How many lines of these records hold the string "stone"? Reply with the number alone.
———
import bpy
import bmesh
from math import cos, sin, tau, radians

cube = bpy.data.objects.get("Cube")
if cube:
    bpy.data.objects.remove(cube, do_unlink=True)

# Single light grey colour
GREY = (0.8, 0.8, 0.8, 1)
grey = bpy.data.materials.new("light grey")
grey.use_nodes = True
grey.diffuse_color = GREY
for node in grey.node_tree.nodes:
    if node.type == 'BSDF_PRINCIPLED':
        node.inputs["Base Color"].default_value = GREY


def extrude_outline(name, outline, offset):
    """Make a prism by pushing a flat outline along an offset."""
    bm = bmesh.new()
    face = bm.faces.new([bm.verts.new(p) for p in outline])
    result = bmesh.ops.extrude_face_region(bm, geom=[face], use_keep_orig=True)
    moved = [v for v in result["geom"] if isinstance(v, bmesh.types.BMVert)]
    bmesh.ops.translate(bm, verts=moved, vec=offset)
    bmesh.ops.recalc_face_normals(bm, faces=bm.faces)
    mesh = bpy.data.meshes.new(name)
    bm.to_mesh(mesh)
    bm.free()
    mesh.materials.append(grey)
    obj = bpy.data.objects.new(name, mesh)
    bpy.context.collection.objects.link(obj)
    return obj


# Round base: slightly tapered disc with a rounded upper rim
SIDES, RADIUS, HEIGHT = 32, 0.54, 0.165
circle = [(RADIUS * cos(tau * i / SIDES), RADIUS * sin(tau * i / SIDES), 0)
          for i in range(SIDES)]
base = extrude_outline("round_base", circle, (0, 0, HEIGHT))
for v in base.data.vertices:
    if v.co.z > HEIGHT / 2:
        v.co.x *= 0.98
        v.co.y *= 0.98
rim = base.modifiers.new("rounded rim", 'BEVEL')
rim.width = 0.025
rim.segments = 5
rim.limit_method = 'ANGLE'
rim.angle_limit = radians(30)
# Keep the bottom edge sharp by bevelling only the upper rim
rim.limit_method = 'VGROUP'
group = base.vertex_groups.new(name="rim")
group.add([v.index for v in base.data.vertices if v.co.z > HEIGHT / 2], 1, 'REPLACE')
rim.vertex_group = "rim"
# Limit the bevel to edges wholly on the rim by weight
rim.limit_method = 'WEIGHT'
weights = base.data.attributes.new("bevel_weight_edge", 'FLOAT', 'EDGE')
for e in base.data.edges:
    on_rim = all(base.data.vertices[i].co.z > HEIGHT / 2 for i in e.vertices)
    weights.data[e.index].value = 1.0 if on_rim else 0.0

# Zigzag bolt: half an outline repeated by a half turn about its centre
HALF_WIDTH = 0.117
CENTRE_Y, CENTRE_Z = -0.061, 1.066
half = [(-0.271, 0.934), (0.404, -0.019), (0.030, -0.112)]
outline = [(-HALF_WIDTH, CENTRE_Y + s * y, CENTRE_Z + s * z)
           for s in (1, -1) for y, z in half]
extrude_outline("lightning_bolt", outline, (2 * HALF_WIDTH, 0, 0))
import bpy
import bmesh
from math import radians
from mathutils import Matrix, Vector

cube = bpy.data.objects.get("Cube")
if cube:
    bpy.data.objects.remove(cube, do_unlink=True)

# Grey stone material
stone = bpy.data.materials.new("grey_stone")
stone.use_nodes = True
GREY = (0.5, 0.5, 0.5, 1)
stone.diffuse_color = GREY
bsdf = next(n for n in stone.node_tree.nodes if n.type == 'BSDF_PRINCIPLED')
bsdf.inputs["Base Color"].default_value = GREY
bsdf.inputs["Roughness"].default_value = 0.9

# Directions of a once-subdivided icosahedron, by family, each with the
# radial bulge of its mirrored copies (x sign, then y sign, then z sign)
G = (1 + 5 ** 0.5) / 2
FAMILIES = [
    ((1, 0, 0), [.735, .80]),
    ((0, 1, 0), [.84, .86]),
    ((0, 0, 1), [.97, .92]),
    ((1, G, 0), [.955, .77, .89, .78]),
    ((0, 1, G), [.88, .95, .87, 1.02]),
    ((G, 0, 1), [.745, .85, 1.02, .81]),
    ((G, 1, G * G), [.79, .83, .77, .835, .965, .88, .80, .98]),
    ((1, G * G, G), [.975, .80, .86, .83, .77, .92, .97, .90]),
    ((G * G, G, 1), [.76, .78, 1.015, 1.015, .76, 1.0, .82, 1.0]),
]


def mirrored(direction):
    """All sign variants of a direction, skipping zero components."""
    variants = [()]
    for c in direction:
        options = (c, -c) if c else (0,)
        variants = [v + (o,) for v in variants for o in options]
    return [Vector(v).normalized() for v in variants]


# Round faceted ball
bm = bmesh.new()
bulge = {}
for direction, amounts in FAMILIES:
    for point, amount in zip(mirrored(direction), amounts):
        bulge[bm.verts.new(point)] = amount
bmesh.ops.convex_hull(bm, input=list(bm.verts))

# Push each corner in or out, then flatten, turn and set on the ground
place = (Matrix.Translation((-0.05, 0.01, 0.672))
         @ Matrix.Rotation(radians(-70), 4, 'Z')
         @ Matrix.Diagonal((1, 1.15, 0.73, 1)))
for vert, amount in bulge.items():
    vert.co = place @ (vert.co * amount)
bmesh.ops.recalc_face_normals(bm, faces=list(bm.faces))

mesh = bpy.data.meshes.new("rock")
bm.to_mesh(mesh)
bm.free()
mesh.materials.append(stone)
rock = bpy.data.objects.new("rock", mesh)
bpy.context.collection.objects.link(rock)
———
◆ Solution for this exercise ◆
6